My dear friends, Guy and Pinky, are gone, too, this Christmas. For the past few years, they had been growing wearier and feebler. While Pinky gave me a subscription to Southern Living every year, I had given her casseroles and desserts so that when she hosted her precious family — her happiest tradition — she would not have to worry so much about cooking. It meant more to her than any jewel or book I could have given.
Every year, the readers of my weekly newsletter submit names of those who are elderly, lonely or shut-in and would appreciate receiving a card in the mail. I post the list, then readers select names and mail a card to cheer someone’s day. Some even take the time to mail a card of cheer and encouragement to every person on the list. It is humbling and heart-warming to learn how many days are cheered by our annual Christmas card list.

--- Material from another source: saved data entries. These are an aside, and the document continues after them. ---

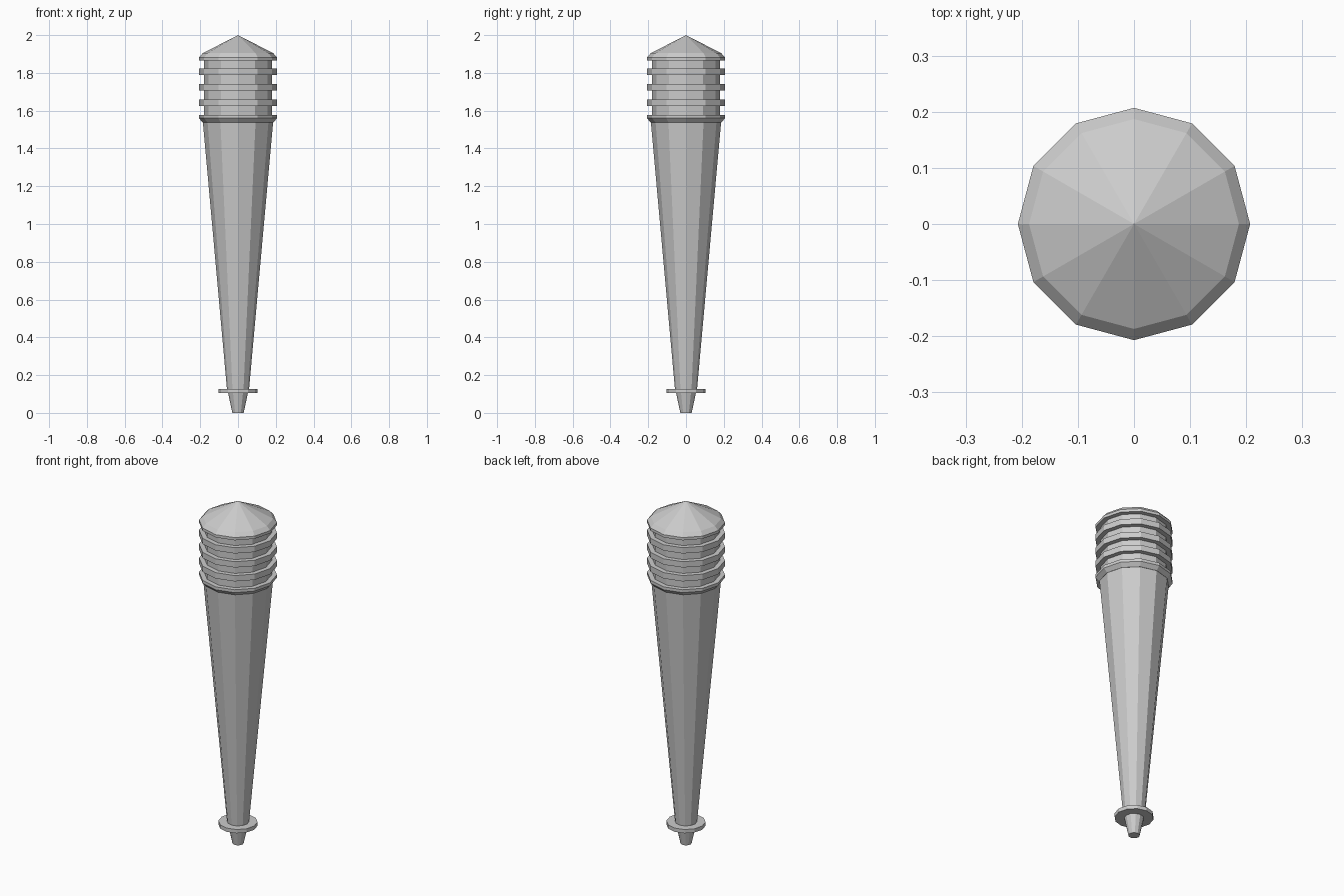
import bpy, bmesh
from math import cos, sin, pi

if "Cube" in bpy.data.objects:
    bpy.data.objects.remove(bpy.data.objects["Cube"])

SIDES = 12


def lathe(name, profile):
    """Flat-shaded closed turned solid from (radius, z) points, bottom to top."""
    bm = bmesh.new()
    rings = []
    for r, z in profile:
        if r == 0:
            rings.append([bm.verts.new((0, 0, z))] * SIDES)
        else:
            rings.append([bm.verts.new((r * cos(2 * pi * i / SIDES),
                                        r * sin(2 * pi * i / SIDES), z))
                          for i in range(SIDES)])
    for a, b in zip(rings, rings[1:]):
        for i in range(SIDES):
            j = (i + 1) % SIDES
            bm.faces.new(list(dict.fromkeys((a[i], a[j], b[j], b[i]))))
    if profile[0][0]:
        bm.faces.new(rings[0][::-1])
    if profile[-1][0]:
        bm.faces.new(rings[-1])
    mesh = bpy.data.meshes.new(name)
    bm.to_mesh(mesh)
    bm.free()
    obj = bpy.data.objects.new(name, mesh)
    bpy.context.collection.objects.link(obj)
    return obj


# Tapered foot and its collar disc
lathe("foot_tip", [(0.03, 0), (0.053, 0.108)])
lathe("foot_collar", [(0.104, 0.105), (0.104, 0.127)])

# Long tapered shaft
lathe("shaft", [(0.058, 0.12), (0.186, 1.54)])

# Flared rim under the head
lathe("head_rim", [(0.187, 1.538), (0.207, 1.56), (0.207, 1.577)])

# Head core with evenly spaced fins
lathe("head_core", [(0.18, 1.57), (0.18, 1.875)])
for n, z in enumerate((1.643, 1.724, 1.806)):
    lathe(f"head_fin_{n + 1}", [(0.207, z - 0.017), (0.207, z + 0.017)])

# Pointed cap with bevelled edge
lathe("cap", [(0.207, 1.866), (0.207, 1.882), (0.187, 1.904), (0, 2.0)])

As you reflect on your many blessings and celebrate them for Thanksgiving, please think of how you can share those blessings during Christmas. A card, a casserole or a Christmas tree could be the most important gift you give. I guess what it boils down to is this: A merry Christmas starts with a happy, blessed Thanksgiving. This year, let us all not just give thanks for our blessings; let’s share our blessings with others during the Christmas season.
Ronda Rich is the author of the best-selling There’s A Better Day A-Comin’. Sign up for her weekly newsletter at www.rondarich.com.